[YOUR INSTRUCTIONS]
All lines from the one with "for sx, side" to the end of the entries below must be written out exactly. Leave out any other line.

[Saved entries]

-=-=-

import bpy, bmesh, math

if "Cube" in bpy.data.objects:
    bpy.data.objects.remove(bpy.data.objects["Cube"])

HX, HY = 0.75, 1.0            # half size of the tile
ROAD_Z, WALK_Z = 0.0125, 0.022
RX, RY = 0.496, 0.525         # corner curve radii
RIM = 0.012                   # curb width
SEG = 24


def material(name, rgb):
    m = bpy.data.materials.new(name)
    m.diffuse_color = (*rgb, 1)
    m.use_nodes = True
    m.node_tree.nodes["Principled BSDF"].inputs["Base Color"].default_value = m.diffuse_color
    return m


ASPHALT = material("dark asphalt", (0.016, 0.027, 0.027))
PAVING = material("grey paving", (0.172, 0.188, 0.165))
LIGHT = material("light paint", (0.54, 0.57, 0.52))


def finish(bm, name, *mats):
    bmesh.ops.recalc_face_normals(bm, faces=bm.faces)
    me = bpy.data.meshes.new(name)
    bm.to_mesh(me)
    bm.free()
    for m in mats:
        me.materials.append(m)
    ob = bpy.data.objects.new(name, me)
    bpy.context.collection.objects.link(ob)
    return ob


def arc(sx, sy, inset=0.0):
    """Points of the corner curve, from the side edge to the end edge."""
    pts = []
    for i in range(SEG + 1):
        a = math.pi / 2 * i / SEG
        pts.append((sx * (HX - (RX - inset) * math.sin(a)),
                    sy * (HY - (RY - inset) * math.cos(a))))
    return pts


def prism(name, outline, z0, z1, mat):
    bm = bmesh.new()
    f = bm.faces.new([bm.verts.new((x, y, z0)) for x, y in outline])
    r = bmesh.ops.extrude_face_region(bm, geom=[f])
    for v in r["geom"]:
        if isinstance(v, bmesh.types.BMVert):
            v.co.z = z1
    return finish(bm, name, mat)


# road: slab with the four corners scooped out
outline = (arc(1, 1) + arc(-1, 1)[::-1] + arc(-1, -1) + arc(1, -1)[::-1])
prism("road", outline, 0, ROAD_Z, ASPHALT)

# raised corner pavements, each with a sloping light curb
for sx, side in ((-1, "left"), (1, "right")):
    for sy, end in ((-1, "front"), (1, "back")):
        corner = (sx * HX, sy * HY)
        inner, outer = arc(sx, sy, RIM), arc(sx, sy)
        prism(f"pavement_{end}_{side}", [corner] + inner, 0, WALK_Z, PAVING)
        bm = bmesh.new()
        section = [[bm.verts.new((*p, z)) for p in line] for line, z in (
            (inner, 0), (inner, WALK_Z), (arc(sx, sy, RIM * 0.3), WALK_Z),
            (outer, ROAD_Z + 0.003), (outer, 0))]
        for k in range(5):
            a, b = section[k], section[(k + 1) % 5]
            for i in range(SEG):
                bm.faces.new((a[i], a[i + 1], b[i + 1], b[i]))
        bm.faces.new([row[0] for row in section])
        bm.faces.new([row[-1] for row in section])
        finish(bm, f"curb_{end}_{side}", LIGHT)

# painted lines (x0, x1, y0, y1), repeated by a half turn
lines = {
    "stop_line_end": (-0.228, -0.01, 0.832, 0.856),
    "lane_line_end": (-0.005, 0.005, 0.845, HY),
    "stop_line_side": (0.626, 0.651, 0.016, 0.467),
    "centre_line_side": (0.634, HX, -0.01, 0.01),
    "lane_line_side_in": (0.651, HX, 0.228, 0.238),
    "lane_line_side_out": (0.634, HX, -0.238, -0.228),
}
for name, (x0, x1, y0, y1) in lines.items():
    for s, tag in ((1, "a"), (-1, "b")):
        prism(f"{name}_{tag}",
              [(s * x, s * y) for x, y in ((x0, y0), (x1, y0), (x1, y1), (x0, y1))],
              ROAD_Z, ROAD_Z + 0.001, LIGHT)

-=-=-

[RESULT OF THE EXERCISE]
for sx, side in ((-1, "left"), (1, "right")):
    for sy, end in ((-1, "front"), (1, "back")):
        corner = (sx * HX, sy * HY)
        inner, outer = arc(sx, sy, RIM), arc(sx, sy)
        prism(f"pavement_{end}_{side}", [corner] + inner, 0, WALK_Z, PAVING)
        bm = bmesh.new()
        section = [[bm.verts.new((*p, z)) for p in line] for line, z in (
            (inner, 0), (inner, WALK_Z), (arc(sx, sy, RIM * 0.3), WALK_Z),
            (outer, ROAD_Z + 0.003), (outer, 0))]
        for k in range(5):
            a, b = section[k], section[(k + 1) % 5]
            for i in range(SEG):
                bm.faces.new((a[i], a[i + 1], b[i + 1], b[i]))
        bm.faces.new([row[0] for row in section])
        bm.faces.new([row[-1] for row in section])
        finish(bm, f"curb_{end}_{side}", LIGHT)

# painted lines (x0, x1, y0, y1), repeated by a half turn
lines = {
    "stop_line_end": (-0.228, -0.01, 0.832, 0.856),
    "lane_line_end": (-0.005, 0.005, 0.845, HY),
    "stop_line_side": (0.626, 0.651, 0.016, 0.467),
    "centre_line_side": (0.634, HX, -0.01, 0.01),
    "lane_line_side_in": (0.651, HX, 0.228, 0.238),
    "lane_line_side_out": (0.634, HX, -0.238, -0.228),
}
for name, (x0, x1, y0, y1) in lines.items():
    for s, tag in ((1, "a"), (-1, "b")):
        prism(f"{name}_{tag}",
              [(s * x, s * y) for x, y in ((x0, y0), (x1, y0), (x1, y1), (x0, y1))],
              ROAD_Z, ROAD_Z + 0.001, LIGHT)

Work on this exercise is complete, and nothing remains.